Everyone Called Him Uncle Icky
Veteran: Staff Sgt. Irving Ziffer
Artist: Michael Koulermos
Writer: Marshall Karp
My uncle, Staff Sergeant Irving Ziffer, was born and raised in a tough neighborhood in upper Manhattan. A true patriot, he enlisted in the NY National Guard at 18, and when Pearl Harbor was attacked, he was in the first wave of troops to be sent to the Pacific.
He spent the next four years in combat.
If you asked him where he was stationed, he’d just smile. He was never stationed. He went from island to island to island. He was a moving target. One day in Saipan, he didn’t move fast enough. He was shot.

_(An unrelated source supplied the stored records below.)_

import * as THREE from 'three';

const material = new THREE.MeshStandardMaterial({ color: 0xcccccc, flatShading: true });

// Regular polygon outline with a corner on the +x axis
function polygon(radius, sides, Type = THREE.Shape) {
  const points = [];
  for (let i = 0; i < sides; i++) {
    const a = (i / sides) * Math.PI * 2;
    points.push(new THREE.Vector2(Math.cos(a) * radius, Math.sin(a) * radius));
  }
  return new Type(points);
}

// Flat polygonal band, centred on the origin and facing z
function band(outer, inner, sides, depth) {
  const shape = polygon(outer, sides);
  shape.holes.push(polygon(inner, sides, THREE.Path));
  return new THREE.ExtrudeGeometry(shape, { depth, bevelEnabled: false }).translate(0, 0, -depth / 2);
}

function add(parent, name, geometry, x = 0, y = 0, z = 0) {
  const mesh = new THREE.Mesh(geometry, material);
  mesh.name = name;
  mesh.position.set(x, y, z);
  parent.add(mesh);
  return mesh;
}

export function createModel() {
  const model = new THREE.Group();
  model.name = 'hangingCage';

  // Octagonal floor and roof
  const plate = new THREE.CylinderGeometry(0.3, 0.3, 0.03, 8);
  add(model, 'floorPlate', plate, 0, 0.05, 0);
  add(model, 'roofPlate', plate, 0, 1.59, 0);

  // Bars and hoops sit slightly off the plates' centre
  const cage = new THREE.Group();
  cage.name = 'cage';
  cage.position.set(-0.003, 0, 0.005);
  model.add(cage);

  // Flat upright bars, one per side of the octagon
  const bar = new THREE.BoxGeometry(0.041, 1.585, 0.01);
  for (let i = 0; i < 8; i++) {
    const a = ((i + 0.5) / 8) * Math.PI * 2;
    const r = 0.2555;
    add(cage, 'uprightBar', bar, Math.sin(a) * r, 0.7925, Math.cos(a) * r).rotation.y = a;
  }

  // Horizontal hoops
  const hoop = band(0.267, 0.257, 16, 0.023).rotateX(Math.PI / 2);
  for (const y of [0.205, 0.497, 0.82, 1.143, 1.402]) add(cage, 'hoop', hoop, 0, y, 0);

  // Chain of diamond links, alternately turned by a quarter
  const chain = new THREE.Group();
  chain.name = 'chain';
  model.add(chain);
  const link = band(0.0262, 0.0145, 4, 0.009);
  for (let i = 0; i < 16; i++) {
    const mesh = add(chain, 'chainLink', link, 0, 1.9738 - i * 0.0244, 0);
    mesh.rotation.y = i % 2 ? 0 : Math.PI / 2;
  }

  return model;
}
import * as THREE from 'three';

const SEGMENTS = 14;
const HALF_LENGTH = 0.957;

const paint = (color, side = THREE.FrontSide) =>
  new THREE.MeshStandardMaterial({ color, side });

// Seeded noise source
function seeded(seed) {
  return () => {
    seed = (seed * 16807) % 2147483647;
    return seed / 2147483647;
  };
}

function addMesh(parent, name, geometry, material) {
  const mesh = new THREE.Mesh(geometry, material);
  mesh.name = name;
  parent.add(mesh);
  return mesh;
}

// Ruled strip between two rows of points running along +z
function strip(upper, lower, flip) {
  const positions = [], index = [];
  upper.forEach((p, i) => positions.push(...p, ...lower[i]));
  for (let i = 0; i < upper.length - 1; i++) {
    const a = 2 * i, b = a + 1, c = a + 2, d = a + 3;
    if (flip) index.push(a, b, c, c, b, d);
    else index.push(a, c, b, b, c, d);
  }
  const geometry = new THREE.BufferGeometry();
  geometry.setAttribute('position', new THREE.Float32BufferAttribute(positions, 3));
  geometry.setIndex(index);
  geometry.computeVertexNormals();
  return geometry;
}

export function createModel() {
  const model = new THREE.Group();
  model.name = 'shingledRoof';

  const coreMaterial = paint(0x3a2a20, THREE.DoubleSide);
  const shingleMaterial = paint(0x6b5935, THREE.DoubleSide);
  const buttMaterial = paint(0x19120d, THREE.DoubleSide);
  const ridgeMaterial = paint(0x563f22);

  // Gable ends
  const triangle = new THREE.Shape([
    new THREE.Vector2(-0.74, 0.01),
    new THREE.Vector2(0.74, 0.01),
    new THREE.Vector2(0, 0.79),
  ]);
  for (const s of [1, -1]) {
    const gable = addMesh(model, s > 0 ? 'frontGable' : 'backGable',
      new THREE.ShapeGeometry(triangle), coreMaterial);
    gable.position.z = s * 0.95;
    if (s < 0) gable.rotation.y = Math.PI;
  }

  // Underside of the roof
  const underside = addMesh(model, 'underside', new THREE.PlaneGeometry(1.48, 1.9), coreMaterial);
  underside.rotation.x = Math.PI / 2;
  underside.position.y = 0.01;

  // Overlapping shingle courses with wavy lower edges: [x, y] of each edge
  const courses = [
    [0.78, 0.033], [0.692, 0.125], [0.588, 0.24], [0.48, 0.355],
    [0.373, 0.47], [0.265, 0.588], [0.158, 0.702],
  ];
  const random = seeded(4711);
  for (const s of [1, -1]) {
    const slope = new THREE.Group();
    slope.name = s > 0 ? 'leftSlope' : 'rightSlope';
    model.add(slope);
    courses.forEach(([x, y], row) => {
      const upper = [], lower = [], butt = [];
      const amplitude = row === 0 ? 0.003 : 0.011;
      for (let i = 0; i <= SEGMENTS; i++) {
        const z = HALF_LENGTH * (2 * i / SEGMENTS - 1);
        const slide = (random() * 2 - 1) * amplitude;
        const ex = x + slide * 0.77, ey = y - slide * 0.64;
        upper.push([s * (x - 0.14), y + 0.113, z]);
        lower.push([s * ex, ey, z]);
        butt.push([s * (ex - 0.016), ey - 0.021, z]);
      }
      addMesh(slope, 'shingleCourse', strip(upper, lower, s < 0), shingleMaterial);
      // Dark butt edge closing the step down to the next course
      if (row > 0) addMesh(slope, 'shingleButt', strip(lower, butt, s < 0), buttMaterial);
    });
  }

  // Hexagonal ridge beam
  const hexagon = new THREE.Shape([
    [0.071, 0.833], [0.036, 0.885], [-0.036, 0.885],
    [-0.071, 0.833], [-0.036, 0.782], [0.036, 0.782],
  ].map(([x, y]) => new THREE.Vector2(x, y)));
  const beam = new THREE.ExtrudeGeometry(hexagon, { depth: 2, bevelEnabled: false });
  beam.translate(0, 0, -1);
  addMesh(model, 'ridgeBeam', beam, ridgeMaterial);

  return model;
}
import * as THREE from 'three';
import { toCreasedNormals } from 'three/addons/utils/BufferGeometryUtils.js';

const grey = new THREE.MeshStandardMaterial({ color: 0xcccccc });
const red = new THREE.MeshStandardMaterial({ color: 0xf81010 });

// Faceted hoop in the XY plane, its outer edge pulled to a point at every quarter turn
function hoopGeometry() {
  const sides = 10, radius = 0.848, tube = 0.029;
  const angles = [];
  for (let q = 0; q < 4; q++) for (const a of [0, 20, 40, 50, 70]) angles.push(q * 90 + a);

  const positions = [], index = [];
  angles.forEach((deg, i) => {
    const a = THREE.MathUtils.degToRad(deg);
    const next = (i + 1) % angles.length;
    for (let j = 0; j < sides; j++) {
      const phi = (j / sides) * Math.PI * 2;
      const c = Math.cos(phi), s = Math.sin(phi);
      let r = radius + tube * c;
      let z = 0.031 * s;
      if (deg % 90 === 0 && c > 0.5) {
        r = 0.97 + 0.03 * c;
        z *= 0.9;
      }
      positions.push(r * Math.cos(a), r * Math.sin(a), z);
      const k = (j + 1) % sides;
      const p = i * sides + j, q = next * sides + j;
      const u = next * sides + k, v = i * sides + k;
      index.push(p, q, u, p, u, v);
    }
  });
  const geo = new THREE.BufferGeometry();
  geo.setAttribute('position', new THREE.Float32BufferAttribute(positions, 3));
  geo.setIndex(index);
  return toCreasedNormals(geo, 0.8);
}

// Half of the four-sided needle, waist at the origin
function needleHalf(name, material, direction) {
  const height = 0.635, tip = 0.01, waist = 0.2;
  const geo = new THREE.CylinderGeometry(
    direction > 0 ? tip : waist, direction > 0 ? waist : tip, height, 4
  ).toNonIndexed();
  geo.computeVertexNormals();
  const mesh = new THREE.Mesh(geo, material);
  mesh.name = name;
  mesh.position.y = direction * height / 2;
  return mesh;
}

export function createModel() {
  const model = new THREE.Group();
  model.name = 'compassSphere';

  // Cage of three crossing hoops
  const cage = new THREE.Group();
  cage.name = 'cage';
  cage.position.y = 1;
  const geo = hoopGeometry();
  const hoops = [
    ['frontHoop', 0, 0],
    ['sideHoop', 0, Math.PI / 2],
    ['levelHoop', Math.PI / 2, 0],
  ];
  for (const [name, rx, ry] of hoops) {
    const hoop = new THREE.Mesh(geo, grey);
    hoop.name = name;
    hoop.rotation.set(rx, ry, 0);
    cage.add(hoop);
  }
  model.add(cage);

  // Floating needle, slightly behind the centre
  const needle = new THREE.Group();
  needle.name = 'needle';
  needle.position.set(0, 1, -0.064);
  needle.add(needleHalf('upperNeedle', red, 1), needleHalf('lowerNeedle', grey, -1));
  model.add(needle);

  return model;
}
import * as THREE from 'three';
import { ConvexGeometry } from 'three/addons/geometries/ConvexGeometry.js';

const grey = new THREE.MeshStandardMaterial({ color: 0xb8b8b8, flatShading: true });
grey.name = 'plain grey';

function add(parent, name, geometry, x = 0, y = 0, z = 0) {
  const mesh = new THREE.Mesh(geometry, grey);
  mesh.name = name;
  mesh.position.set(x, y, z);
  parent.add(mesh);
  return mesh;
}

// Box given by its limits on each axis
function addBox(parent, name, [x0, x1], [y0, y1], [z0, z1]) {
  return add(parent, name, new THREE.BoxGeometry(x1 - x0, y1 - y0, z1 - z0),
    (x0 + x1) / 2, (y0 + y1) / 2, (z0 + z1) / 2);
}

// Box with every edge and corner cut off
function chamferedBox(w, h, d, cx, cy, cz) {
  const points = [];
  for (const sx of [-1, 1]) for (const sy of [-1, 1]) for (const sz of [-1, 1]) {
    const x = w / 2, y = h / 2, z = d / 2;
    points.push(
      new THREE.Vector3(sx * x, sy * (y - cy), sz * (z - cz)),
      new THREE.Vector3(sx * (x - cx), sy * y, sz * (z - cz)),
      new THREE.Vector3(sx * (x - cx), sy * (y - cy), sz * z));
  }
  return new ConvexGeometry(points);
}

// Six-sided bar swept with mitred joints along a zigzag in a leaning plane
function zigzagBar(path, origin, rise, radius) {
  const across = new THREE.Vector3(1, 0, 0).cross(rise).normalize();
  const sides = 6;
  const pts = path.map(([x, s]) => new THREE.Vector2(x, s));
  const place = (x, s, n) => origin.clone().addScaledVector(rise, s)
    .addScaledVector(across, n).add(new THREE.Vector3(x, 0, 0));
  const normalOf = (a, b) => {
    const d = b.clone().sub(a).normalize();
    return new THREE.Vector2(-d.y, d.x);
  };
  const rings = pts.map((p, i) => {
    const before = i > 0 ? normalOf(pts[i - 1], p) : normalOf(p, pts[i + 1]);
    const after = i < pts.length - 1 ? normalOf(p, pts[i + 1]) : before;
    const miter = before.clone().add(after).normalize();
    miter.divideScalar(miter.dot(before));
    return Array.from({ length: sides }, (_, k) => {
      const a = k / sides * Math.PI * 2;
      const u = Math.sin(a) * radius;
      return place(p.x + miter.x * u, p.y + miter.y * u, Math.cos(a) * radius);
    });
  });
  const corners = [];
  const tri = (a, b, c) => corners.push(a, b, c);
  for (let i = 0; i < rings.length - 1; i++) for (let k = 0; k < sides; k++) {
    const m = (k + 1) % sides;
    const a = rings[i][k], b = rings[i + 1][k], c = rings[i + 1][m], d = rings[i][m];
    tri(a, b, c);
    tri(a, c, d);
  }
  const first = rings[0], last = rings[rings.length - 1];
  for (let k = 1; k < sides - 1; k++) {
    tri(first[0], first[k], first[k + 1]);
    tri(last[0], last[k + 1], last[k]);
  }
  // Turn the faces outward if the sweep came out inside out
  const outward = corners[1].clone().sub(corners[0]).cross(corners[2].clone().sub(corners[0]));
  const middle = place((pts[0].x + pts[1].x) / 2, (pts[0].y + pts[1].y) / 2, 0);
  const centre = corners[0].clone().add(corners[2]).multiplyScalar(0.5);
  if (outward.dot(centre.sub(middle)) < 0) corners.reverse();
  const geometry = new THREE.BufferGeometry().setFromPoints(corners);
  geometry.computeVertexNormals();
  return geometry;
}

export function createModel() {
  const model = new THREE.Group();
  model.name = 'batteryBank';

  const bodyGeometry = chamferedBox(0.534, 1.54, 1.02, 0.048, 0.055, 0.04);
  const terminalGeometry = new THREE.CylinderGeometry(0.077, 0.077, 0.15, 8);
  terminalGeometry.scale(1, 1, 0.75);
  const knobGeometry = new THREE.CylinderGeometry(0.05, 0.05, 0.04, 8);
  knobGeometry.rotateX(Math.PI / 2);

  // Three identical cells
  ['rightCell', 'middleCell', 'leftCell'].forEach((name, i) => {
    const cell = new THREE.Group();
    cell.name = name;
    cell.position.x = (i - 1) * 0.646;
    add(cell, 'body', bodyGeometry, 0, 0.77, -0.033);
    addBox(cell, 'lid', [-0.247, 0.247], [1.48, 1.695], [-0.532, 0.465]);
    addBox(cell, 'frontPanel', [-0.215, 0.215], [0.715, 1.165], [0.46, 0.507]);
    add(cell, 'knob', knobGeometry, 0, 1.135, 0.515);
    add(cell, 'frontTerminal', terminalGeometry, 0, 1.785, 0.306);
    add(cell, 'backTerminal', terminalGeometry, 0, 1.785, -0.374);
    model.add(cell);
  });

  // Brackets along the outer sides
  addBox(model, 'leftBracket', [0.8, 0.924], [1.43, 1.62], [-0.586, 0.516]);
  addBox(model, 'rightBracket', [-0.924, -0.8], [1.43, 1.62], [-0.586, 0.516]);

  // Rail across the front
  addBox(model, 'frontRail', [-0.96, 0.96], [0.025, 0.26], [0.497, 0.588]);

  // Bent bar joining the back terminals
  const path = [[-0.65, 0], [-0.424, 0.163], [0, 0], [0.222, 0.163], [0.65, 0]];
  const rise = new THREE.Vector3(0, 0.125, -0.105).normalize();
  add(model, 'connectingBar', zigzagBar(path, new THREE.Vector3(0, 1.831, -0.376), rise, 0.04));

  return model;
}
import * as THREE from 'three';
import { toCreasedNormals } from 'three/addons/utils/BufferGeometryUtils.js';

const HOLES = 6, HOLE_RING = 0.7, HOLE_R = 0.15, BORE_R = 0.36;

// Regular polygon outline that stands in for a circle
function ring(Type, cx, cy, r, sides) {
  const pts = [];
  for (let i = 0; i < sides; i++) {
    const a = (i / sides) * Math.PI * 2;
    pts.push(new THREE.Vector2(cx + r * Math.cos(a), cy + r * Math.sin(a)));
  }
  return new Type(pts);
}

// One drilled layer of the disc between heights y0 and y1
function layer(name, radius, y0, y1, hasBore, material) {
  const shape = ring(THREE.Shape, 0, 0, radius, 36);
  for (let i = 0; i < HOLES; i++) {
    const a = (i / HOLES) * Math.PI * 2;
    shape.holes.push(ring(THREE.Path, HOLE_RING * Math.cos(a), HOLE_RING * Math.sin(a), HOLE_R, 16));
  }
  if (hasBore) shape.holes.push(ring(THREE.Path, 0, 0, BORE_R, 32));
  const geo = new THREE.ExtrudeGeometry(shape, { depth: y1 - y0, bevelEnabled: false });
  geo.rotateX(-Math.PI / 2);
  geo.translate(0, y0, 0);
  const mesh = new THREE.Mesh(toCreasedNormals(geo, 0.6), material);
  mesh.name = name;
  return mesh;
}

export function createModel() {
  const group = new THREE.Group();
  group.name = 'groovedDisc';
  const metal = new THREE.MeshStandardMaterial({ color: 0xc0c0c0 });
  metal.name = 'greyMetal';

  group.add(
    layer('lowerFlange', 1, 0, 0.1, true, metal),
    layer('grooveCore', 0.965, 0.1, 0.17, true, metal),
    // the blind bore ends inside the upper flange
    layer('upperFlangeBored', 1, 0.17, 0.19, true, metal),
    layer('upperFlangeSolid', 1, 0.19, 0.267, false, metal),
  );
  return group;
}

They told him at the hospital that he needed six months to recover so they could get the shrapnel out. Then he’d be shipped back to the states. He said no. He was a platoon leader. He wasn’t going home while his men were still on the front lines. He went back into combat.
Over the course of the war, he was offered two battlefield commissions, but turned them down because that might mean he’d have to operate behind the lines, and he want to be on the front with his men.
He got wounded again at Okinawa. Artillery blast. He recovered from his wounds and went back into combat until the war ended.
I once asked him if he were brave, patriotic, stubborn, or stupid. His answer — all of the above.
I don’t think so. There are no stupid heroes.
Irving Ziffer spent a total of five years and five days in service for which he received two Purple Hearts, the Presidential Unit Citation, the American Defense Service Medal, the Asiatic Campaign Medal with Bronze Star, the New York State Conspicuous Service Cross and Star, and many other citations for his bravery, leadership, and patriotism.
On November 23, 2008, at the age of 90, Uncle Icky had a true American Hero’s Farewell, complete with a military Honor Guard, a bugler sounding Taps, followed by the precision folding of the United States flag that draped his casket, which was presented to my aunt with the stirring words, “on behalf of a grateful nation.”
It was a touching private tribute to a great American, a man who put his family and his country above himself. Which means he lived his life as much for you, as he did for me. So he’s not just my Uncle Icky, he’s yours.